To do -
Look for the line that has "u = (y0 + .95) / 1.59" in the material below; please repeat it and every line after it, exactly, up to and including the line that has "f.normal_update()", and nothing else.

Data extract -
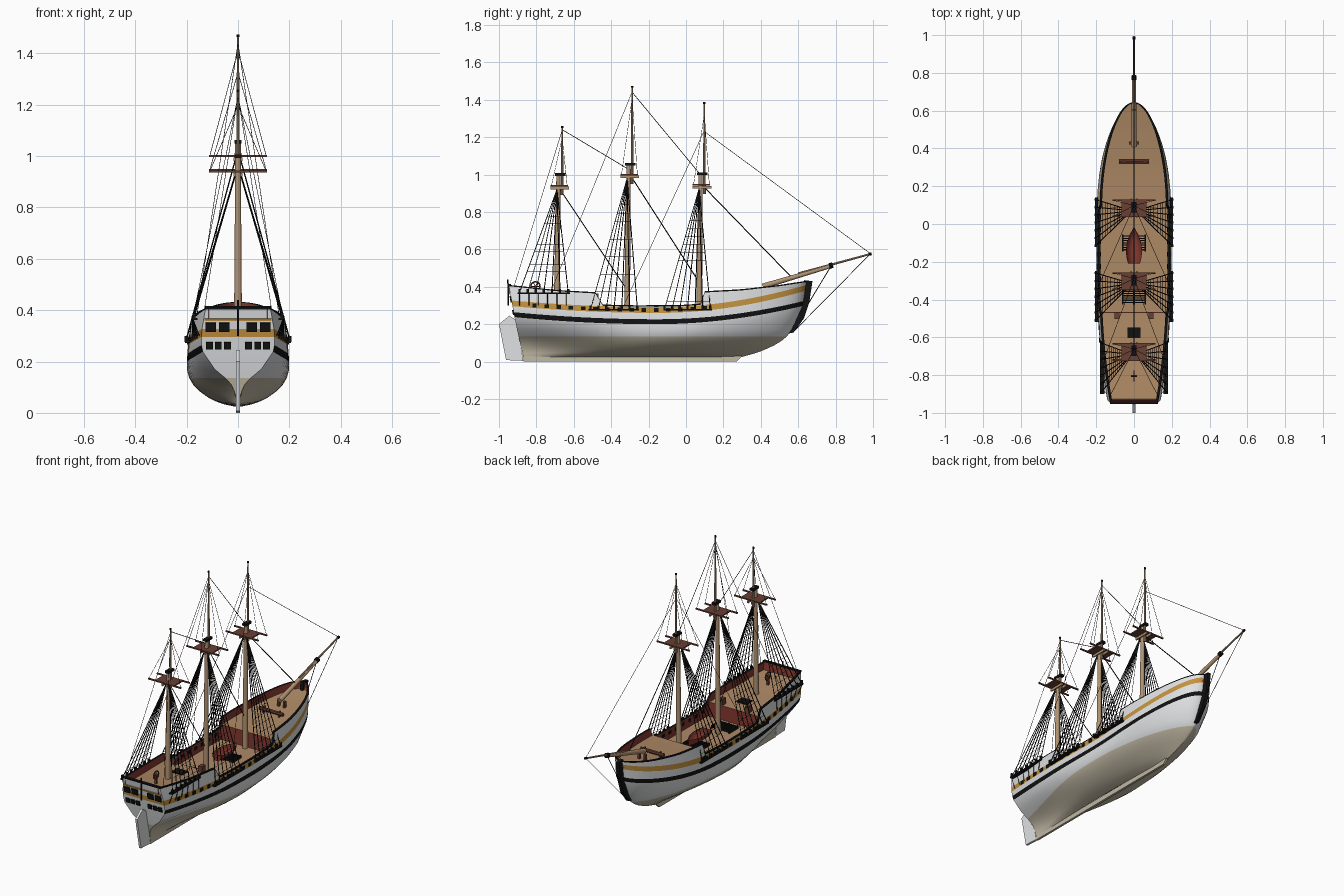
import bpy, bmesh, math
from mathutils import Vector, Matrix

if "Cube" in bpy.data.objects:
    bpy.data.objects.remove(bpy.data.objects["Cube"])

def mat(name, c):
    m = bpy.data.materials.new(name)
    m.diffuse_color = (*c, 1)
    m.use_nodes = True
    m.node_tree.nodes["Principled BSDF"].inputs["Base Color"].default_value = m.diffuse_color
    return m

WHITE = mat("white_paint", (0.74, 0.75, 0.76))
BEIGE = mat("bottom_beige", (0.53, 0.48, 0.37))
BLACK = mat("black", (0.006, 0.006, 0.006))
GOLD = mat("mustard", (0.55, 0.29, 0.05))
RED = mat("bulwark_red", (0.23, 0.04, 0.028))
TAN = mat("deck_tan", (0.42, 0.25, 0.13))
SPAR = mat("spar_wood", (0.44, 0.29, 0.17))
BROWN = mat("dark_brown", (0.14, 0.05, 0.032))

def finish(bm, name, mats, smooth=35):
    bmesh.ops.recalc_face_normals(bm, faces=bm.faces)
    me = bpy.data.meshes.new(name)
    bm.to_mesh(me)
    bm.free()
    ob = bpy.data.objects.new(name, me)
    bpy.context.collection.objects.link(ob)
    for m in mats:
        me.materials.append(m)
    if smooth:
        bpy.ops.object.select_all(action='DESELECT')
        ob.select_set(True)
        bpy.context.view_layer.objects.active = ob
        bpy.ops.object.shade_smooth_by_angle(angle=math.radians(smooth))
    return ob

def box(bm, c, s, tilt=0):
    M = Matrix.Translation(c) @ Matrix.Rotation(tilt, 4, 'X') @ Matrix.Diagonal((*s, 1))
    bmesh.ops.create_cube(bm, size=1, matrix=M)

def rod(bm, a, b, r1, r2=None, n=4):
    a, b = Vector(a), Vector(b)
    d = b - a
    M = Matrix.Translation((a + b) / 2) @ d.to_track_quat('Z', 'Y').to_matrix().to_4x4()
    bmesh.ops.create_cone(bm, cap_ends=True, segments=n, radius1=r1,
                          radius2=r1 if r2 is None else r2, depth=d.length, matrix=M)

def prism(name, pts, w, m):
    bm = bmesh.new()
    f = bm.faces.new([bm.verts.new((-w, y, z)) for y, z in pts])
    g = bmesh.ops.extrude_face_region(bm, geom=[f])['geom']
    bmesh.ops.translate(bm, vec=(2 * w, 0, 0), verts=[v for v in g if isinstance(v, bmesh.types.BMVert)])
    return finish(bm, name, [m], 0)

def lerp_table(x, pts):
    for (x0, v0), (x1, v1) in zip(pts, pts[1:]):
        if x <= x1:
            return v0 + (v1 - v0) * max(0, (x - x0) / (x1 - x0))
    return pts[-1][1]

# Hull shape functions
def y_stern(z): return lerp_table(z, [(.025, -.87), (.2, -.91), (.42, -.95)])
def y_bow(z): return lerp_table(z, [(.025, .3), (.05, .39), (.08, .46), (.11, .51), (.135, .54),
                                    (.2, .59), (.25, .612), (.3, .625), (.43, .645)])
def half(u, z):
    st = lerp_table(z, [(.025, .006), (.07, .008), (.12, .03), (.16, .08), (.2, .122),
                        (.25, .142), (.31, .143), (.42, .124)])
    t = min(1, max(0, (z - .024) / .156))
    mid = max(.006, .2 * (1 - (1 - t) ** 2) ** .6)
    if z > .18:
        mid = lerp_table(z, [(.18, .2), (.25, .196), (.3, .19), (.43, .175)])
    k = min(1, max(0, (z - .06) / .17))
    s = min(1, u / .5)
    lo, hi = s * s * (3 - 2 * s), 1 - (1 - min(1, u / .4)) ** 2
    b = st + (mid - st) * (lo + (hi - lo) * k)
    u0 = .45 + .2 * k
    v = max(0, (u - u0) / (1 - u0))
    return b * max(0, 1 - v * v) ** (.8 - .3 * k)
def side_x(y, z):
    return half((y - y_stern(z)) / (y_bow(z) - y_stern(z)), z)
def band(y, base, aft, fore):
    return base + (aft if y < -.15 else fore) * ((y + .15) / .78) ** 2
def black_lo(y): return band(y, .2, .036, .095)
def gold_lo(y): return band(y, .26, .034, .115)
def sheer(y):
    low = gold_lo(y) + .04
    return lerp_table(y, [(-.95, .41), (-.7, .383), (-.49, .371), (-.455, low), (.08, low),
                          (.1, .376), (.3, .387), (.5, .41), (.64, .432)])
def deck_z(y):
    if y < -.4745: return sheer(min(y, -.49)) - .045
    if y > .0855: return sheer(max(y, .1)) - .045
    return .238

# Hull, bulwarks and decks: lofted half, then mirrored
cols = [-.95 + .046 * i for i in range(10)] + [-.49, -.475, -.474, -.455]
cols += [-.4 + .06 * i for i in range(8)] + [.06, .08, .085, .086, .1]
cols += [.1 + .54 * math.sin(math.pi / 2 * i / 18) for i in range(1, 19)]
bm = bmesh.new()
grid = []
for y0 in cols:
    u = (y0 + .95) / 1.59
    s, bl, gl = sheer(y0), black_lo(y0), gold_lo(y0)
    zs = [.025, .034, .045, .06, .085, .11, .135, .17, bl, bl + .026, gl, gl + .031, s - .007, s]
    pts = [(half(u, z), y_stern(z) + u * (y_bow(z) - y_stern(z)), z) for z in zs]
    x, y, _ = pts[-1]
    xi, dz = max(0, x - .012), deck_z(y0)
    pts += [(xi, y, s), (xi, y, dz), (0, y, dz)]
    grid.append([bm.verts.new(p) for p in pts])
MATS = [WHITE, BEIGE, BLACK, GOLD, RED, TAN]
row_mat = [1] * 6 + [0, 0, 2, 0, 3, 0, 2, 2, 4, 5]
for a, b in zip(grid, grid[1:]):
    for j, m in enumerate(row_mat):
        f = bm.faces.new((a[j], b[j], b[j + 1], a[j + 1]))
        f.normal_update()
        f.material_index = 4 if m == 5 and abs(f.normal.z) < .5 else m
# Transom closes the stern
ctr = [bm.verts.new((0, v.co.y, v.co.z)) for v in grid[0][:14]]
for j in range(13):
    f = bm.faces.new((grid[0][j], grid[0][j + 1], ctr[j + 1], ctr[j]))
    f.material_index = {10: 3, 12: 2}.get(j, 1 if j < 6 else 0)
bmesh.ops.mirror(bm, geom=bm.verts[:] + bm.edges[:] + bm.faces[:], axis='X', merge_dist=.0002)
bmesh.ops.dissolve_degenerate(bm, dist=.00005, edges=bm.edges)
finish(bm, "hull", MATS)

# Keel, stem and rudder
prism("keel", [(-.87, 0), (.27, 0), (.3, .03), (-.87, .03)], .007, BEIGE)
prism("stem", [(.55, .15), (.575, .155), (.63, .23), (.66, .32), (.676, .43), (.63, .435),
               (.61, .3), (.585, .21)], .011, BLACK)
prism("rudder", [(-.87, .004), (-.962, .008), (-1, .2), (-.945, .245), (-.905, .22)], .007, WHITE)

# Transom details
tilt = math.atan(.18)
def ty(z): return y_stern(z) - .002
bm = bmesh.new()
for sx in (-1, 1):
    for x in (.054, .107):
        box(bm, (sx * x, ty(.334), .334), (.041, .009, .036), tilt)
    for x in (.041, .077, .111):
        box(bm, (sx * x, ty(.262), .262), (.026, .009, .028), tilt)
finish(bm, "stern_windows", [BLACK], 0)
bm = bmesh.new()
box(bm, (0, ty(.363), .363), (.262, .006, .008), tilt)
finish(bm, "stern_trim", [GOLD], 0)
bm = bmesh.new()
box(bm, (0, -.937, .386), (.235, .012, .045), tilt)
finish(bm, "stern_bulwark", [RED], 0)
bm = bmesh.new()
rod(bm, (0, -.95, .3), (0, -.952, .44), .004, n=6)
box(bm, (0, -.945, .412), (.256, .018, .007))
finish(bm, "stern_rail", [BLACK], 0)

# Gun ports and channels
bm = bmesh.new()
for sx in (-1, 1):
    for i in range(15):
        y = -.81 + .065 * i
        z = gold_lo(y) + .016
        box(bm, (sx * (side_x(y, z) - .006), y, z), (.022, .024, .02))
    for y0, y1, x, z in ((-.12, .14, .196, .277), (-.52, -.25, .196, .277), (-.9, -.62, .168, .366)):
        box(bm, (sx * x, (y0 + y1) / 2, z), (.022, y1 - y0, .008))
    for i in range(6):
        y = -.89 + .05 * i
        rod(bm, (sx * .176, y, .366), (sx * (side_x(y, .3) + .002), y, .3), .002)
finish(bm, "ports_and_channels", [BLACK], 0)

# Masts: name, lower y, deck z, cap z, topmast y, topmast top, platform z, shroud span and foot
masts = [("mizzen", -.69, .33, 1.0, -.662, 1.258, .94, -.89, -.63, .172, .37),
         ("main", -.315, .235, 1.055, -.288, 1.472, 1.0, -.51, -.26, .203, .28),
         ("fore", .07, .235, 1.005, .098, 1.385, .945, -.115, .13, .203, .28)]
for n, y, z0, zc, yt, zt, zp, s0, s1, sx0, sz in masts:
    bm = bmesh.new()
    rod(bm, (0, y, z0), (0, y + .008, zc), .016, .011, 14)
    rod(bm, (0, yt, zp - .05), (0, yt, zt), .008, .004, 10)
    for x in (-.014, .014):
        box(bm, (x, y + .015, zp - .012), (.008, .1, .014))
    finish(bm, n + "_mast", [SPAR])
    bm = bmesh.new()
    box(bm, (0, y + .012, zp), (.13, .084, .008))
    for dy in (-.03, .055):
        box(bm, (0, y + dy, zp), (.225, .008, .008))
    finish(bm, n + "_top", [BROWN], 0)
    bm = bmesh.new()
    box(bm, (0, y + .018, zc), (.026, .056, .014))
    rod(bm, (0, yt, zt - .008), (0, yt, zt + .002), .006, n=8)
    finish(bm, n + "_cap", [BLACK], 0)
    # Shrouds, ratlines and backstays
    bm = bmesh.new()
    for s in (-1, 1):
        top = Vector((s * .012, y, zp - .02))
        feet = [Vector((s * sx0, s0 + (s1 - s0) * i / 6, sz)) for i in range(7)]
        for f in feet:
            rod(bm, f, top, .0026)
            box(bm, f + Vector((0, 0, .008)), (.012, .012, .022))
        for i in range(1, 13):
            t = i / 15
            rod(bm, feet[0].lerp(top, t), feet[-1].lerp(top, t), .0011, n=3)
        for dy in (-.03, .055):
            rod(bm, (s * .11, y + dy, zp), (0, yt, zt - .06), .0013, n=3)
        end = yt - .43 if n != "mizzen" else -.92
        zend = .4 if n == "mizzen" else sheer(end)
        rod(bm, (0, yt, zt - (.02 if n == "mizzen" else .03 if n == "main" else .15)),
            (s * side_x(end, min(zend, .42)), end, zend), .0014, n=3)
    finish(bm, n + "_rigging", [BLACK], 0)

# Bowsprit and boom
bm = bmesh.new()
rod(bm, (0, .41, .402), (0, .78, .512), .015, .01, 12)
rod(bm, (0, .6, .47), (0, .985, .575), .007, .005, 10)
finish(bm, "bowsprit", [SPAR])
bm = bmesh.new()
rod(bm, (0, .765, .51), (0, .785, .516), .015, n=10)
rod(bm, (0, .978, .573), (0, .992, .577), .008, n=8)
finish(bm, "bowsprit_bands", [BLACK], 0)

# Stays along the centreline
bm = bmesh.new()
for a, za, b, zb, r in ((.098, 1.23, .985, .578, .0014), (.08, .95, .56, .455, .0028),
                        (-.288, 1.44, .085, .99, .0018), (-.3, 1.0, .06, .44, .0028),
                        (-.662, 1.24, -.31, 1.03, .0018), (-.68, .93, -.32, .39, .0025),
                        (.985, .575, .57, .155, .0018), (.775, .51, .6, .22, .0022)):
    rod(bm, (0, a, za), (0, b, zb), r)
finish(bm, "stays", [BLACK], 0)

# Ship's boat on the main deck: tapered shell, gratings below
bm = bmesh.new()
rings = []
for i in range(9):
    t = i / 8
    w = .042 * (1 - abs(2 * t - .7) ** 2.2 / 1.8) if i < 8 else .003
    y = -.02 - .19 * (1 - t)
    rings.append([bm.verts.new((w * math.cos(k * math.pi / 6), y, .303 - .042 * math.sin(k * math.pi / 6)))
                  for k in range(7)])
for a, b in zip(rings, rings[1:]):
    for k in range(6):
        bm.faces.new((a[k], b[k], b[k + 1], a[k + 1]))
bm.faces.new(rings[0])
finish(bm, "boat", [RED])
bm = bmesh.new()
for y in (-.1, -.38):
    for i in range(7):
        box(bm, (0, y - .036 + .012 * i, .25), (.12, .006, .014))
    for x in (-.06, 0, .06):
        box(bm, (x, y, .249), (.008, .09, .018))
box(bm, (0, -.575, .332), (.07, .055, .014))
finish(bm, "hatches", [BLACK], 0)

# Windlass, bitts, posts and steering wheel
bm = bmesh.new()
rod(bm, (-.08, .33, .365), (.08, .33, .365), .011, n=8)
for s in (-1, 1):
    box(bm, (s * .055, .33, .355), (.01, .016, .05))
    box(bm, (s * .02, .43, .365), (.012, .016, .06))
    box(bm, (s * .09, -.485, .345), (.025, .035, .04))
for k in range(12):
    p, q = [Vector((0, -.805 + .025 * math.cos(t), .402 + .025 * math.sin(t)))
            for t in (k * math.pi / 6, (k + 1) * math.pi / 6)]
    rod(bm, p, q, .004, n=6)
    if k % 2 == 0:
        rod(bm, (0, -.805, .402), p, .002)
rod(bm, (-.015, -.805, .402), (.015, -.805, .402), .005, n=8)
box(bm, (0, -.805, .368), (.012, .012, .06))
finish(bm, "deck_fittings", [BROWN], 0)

==

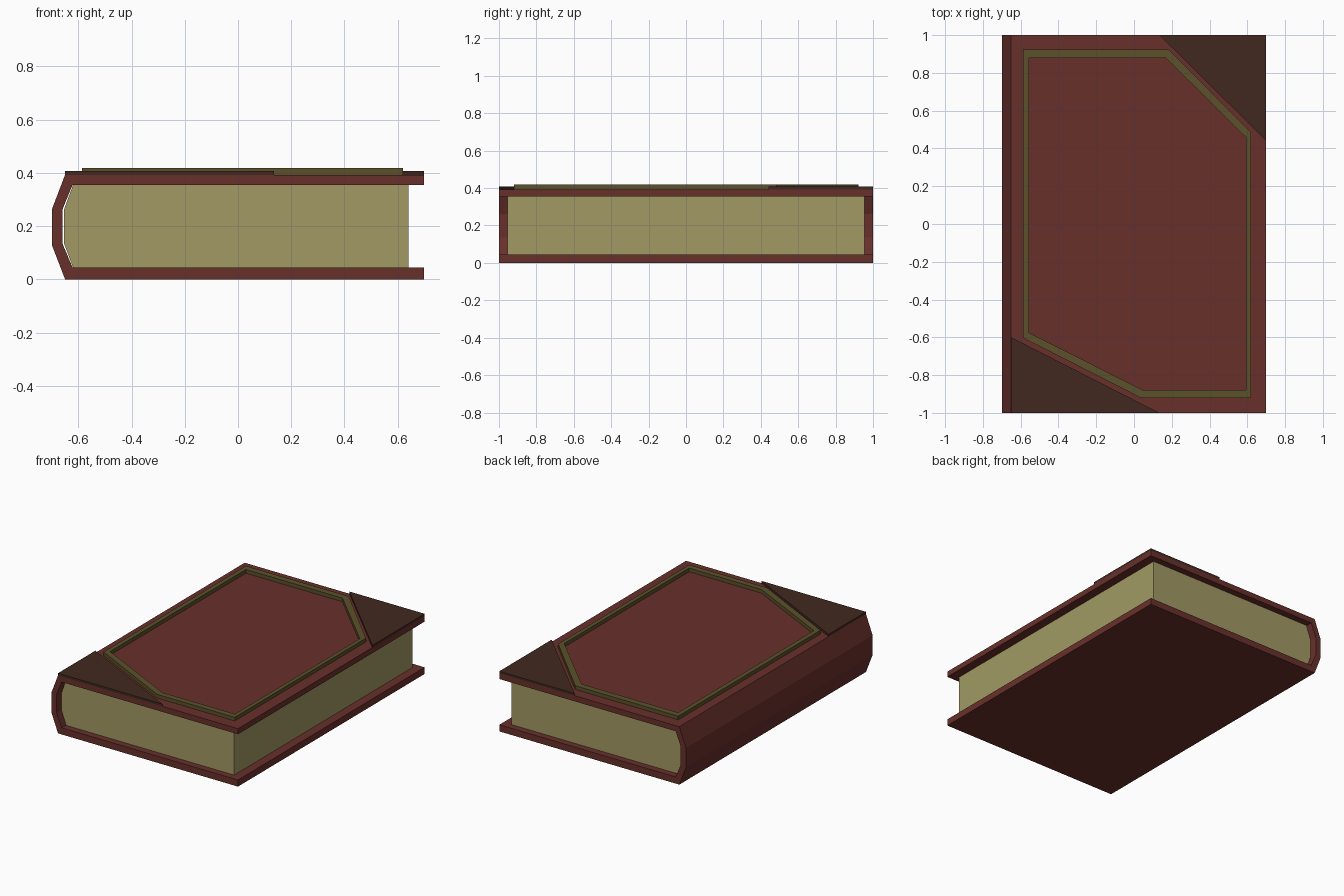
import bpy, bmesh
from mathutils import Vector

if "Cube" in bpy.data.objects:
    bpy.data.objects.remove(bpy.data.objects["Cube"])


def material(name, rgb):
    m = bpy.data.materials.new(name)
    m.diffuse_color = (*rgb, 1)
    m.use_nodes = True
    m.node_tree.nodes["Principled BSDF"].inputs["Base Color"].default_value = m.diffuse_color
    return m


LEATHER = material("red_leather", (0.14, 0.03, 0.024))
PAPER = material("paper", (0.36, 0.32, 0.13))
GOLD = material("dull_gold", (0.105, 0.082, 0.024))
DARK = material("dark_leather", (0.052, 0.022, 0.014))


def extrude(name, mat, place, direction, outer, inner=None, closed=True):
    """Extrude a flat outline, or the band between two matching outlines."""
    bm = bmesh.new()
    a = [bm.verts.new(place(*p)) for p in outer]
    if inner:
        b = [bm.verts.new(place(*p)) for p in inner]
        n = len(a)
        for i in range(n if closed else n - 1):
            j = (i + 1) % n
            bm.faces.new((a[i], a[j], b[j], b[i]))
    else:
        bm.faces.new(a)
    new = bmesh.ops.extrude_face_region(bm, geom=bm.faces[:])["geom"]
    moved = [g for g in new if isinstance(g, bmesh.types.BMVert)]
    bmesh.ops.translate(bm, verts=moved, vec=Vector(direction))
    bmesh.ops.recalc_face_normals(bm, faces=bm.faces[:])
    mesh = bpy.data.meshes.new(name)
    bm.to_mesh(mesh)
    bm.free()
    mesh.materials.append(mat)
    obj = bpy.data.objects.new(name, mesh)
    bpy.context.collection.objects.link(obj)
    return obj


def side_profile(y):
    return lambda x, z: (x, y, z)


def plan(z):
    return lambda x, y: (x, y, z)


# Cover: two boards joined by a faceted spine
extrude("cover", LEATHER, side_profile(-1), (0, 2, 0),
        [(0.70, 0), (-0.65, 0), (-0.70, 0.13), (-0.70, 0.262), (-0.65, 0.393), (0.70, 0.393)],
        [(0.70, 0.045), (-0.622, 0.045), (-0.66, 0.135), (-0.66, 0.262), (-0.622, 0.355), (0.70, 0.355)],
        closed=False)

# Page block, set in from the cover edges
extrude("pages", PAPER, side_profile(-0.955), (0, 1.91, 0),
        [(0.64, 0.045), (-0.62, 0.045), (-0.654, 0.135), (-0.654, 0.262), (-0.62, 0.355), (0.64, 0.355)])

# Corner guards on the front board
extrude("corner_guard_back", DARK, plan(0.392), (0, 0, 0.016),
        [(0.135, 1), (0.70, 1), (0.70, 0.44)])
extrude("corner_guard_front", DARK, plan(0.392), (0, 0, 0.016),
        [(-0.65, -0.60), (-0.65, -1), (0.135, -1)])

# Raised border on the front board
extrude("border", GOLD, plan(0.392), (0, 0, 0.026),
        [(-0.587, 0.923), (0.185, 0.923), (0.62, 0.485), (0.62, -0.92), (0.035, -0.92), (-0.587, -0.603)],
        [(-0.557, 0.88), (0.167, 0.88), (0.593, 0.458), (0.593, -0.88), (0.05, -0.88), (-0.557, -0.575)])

==

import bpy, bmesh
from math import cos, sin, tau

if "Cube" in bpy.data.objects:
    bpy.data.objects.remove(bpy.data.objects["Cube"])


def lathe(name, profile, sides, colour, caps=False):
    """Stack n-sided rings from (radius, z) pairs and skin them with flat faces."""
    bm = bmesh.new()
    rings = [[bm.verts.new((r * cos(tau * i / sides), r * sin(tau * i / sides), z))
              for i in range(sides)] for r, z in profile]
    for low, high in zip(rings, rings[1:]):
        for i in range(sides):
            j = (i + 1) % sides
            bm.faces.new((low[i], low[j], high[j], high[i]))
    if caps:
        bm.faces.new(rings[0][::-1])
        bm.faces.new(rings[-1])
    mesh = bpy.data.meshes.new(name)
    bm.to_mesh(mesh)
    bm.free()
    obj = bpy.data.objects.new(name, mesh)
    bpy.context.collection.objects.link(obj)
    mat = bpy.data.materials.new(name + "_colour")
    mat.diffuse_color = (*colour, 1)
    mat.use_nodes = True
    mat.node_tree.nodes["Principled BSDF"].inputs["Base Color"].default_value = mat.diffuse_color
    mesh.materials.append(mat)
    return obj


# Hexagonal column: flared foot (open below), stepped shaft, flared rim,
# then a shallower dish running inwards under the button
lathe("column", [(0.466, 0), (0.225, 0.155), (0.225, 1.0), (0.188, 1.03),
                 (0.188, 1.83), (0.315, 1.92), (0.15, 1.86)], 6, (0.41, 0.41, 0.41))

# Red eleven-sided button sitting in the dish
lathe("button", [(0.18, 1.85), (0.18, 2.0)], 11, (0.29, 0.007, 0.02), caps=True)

Written solution -
    u = (y0 + .95) / 1.59
    s, bl, gl = sheer(y0), black_lo(y0), gold_lo(y0)
    zs = [.025, .034, .045, .06, .085, .11, .135, .17, bl, bl + .026, gl, gl + .031, s - .007, s]
    pts = [(half(u, z), y_stern(z) + u * (y_bow(z) - y_stern(z)), z) for z in zs]
    x, y, _ = pts[-1]
    xi, dz = max(0, x - .012), deck_z(y0)
    pts += [(xi, y, s), (xi, y, dz), (0, y, dz)]
    grid.append([bm.verts.new(p) for p in pts])
MATS = [WHITE, BEIGE, BLACK, GOLD, RED, TAN]
row_mat = [1] * 6 + [0, 0, 2, 0, 3, 0, 2, 2, 4, 5]
for a, b in zip(grid, grid[1:]):
    for j, m in enumerate(row_mat):
        f = bm.faces.new((a[j], b[j], b[j + 1], a[j + 1]))
        f.normal_update()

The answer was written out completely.